** Exercise objective **
When a line below contains the word "with", copy that line.

** Material supplied **
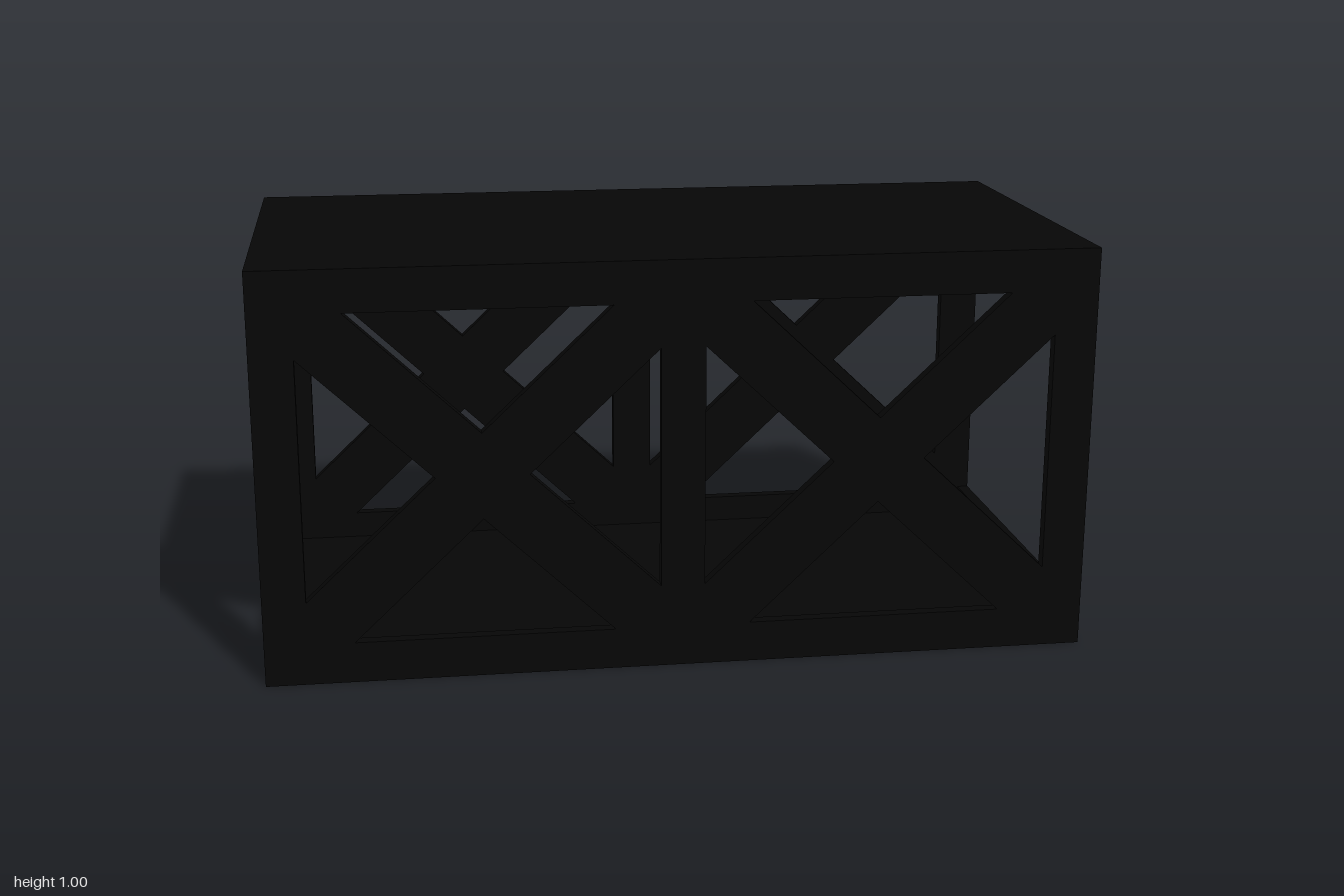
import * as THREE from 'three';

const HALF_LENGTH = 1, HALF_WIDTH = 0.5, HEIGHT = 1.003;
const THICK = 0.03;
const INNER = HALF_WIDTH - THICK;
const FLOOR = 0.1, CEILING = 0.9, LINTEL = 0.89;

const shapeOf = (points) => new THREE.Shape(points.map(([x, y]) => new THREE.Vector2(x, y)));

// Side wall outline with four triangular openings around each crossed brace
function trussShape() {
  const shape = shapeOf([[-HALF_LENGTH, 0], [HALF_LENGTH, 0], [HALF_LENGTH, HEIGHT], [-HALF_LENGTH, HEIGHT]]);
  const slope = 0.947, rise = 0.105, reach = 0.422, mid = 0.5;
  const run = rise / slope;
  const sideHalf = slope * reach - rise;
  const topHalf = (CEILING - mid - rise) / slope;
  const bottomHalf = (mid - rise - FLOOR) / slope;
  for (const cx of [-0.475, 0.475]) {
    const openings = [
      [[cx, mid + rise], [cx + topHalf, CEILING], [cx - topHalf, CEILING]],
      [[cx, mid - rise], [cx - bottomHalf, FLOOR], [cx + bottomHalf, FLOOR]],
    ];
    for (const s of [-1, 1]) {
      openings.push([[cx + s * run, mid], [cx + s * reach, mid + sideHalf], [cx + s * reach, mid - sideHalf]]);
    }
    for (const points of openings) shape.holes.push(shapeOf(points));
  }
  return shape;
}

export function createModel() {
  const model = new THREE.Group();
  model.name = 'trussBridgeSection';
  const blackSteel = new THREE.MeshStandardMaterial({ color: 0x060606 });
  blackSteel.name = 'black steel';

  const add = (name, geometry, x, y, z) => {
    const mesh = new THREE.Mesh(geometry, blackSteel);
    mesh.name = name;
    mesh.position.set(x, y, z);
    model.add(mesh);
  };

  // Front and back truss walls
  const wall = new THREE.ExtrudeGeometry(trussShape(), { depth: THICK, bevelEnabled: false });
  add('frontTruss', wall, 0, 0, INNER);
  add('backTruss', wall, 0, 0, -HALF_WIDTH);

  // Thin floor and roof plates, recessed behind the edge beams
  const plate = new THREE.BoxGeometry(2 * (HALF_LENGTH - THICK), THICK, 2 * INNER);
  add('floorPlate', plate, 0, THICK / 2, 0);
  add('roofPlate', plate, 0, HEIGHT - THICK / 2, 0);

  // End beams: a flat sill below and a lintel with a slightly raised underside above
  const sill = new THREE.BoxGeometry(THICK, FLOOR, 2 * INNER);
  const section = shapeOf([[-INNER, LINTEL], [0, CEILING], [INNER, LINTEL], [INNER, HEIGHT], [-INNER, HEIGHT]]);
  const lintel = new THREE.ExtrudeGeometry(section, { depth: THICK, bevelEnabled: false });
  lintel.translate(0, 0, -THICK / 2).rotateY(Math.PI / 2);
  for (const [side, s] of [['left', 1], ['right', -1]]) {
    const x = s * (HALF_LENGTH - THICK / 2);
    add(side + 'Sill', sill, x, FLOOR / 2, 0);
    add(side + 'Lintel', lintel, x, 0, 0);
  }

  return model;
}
* * *
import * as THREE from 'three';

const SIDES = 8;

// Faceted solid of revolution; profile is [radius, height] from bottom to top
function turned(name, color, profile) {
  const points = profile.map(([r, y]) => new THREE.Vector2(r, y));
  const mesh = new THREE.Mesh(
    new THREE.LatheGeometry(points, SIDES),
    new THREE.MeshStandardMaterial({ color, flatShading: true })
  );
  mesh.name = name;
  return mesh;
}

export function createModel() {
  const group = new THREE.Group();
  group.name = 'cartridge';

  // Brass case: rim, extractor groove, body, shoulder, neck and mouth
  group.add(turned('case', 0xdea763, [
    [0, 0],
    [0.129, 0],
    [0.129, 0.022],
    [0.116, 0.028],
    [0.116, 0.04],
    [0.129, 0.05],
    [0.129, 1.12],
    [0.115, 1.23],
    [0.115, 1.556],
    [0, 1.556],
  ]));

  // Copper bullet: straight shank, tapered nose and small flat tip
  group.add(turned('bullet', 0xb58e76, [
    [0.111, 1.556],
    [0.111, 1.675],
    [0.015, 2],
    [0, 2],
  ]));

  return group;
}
...
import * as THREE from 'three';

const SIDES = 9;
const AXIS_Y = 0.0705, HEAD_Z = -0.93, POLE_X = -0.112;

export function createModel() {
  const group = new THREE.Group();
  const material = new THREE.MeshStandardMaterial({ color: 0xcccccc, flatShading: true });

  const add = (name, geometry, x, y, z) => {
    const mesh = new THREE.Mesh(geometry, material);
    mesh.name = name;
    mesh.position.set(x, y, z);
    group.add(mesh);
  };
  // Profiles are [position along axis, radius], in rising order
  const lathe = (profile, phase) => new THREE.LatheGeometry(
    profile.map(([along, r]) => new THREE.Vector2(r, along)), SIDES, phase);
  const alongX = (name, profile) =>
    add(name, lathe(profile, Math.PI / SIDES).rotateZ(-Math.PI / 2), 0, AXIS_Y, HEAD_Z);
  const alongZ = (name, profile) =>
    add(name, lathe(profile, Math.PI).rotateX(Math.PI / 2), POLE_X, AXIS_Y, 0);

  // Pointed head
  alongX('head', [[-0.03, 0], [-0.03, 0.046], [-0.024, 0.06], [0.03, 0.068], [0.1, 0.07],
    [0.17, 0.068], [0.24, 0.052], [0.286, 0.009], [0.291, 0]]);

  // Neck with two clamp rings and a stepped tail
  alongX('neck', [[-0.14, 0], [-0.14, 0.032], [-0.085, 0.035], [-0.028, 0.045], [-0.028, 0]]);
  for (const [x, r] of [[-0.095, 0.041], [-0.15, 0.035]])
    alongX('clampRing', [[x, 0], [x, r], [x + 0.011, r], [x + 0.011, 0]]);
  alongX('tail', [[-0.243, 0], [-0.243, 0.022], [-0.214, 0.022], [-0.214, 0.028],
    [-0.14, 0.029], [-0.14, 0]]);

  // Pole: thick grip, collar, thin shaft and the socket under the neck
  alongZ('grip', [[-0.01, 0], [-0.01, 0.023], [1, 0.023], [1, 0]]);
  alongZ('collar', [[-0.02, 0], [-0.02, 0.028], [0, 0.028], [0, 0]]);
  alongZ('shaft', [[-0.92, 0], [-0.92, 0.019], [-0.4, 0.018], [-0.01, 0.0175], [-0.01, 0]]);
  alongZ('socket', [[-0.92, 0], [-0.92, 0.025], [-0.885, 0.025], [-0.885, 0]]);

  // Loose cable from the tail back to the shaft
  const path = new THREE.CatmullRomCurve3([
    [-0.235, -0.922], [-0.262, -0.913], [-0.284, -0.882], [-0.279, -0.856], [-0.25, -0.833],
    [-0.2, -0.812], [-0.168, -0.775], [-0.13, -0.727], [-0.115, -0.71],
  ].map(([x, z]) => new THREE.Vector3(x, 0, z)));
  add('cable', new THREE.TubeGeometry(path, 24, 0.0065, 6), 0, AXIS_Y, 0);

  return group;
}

** Response to this exercise **
// Side wall outline with four triangular openings around each crossed brace
  // End beams: a flat sill below and a lintel with a slightly raised underside above
  // Neck with two clamp rings and a stepped tail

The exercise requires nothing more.